=== Section Start ===

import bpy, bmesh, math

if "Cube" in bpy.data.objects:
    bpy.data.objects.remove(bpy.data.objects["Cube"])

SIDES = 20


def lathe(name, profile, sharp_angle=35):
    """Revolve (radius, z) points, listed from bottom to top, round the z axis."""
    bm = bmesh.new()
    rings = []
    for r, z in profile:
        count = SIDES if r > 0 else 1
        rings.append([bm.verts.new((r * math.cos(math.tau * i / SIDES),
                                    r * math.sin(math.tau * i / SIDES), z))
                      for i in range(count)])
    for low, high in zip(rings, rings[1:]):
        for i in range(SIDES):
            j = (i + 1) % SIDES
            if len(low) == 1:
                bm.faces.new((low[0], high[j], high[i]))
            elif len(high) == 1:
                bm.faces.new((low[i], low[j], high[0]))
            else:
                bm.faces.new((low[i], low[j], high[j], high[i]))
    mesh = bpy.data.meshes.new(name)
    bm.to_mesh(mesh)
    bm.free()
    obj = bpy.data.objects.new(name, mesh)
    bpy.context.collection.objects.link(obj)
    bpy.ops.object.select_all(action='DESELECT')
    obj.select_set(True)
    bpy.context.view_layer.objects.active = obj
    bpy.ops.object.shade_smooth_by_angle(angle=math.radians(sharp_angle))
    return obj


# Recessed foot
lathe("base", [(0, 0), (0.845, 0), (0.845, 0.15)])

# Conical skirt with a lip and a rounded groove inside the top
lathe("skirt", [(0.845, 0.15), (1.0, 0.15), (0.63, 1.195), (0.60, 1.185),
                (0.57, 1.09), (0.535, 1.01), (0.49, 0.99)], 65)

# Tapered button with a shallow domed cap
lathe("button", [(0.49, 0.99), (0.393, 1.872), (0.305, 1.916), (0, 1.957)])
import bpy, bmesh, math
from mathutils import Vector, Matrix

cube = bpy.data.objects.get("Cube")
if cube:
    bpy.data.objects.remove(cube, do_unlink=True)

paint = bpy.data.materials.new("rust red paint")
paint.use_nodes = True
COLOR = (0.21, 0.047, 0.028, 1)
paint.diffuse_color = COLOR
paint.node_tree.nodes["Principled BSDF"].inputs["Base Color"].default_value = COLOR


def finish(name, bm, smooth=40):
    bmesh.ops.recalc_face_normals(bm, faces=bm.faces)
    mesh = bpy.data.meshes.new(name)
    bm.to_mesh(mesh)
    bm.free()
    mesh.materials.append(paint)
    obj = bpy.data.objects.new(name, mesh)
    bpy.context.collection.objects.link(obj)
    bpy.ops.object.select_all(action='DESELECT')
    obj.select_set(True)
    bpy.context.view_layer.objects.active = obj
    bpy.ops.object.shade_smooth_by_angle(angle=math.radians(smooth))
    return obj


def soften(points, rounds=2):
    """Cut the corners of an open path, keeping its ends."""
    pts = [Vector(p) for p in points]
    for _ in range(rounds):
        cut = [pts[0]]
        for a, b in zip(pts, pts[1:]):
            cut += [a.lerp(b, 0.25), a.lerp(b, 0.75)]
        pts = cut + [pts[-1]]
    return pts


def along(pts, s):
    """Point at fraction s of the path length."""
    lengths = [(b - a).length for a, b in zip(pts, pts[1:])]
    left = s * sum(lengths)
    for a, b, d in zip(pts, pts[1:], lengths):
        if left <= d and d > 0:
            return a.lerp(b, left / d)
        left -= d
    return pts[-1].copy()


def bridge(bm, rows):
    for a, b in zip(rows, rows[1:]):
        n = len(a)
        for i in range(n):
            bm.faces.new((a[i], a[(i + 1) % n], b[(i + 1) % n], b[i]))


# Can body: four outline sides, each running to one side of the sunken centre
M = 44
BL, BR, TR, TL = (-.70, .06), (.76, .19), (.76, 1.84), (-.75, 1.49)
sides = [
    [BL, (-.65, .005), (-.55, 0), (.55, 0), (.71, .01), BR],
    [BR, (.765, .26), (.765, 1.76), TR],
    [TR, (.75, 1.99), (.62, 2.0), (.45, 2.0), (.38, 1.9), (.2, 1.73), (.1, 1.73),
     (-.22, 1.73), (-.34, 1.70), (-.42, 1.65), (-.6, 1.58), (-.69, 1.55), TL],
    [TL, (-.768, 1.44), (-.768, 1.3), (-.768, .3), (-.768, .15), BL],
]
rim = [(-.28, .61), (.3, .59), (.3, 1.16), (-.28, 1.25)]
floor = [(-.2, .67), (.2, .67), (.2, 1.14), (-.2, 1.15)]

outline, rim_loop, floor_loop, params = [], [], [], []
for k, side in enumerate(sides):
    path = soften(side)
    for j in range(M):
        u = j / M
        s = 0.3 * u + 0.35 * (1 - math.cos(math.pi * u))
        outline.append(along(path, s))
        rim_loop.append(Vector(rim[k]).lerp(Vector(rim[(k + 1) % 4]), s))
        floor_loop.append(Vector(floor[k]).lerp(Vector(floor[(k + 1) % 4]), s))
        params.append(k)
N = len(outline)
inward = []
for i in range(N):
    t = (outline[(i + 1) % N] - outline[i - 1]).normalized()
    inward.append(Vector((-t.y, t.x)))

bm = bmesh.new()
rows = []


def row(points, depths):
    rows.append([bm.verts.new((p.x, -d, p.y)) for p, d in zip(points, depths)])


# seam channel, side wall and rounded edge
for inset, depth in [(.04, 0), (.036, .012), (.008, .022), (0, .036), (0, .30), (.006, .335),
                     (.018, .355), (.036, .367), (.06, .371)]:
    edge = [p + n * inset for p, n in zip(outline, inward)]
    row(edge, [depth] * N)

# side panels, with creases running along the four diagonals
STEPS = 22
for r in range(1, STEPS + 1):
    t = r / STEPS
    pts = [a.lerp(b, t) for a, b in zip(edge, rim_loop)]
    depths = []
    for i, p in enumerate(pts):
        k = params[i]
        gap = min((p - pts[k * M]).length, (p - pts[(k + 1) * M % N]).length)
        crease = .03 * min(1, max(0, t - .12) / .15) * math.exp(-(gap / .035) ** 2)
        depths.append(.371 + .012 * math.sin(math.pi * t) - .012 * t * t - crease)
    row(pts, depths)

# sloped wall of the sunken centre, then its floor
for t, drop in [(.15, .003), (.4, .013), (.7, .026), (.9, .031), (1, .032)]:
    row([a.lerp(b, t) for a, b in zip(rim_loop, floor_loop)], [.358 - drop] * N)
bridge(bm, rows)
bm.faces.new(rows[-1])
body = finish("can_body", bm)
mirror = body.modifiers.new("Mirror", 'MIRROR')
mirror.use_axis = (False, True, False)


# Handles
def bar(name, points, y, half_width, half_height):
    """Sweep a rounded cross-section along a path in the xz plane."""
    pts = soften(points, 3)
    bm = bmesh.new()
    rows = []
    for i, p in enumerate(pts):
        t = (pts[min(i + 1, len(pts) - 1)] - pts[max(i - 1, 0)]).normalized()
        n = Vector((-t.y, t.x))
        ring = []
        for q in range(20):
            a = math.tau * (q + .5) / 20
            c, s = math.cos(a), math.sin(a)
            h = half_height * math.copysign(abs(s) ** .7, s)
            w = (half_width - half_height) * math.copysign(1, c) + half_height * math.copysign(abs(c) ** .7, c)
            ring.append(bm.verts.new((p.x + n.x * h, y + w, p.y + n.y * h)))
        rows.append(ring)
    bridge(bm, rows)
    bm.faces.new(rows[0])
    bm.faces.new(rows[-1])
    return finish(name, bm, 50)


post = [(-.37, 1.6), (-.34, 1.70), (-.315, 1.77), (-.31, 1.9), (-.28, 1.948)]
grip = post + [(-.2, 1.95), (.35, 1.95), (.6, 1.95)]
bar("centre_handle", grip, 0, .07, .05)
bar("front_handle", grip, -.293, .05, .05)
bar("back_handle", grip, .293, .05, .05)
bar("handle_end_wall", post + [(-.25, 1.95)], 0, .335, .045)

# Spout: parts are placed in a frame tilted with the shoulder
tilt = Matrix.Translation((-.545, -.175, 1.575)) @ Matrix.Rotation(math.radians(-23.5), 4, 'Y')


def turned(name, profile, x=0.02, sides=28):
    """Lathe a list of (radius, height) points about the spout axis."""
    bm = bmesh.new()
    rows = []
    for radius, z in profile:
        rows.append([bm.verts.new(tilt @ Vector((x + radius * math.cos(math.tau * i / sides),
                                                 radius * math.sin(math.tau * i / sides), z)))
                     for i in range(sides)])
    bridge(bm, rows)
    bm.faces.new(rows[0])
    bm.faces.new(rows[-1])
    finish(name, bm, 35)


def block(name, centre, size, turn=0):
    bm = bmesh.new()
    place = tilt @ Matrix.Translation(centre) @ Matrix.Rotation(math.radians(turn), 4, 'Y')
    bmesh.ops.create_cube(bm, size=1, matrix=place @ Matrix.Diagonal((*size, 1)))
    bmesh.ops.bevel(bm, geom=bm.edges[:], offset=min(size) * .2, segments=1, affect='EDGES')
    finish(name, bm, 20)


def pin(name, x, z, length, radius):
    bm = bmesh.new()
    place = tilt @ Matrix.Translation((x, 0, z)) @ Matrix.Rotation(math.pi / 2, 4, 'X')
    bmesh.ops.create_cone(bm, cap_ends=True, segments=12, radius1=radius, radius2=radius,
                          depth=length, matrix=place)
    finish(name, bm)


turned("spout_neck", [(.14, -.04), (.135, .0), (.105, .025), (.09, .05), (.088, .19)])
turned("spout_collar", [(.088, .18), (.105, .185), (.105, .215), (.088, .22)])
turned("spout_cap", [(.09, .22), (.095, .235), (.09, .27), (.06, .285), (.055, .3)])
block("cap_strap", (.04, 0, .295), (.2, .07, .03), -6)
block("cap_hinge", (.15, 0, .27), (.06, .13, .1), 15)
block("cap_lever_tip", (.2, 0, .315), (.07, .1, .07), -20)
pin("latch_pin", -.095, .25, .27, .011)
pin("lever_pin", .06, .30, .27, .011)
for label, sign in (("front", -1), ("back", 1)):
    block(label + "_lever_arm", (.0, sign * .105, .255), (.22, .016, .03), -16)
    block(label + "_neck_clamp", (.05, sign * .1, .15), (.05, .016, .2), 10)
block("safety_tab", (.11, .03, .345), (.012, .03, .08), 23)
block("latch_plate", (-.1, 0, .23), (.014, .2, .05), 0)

=== Section End ===

• EXERCISE: Note each line of the entries that has "four" in it, and copy those lines.

• EXERCISE RESPONSE:
# Can body: four outline sides, each running to one side of the sunken centre
# side panels, with creases running along the four diagonals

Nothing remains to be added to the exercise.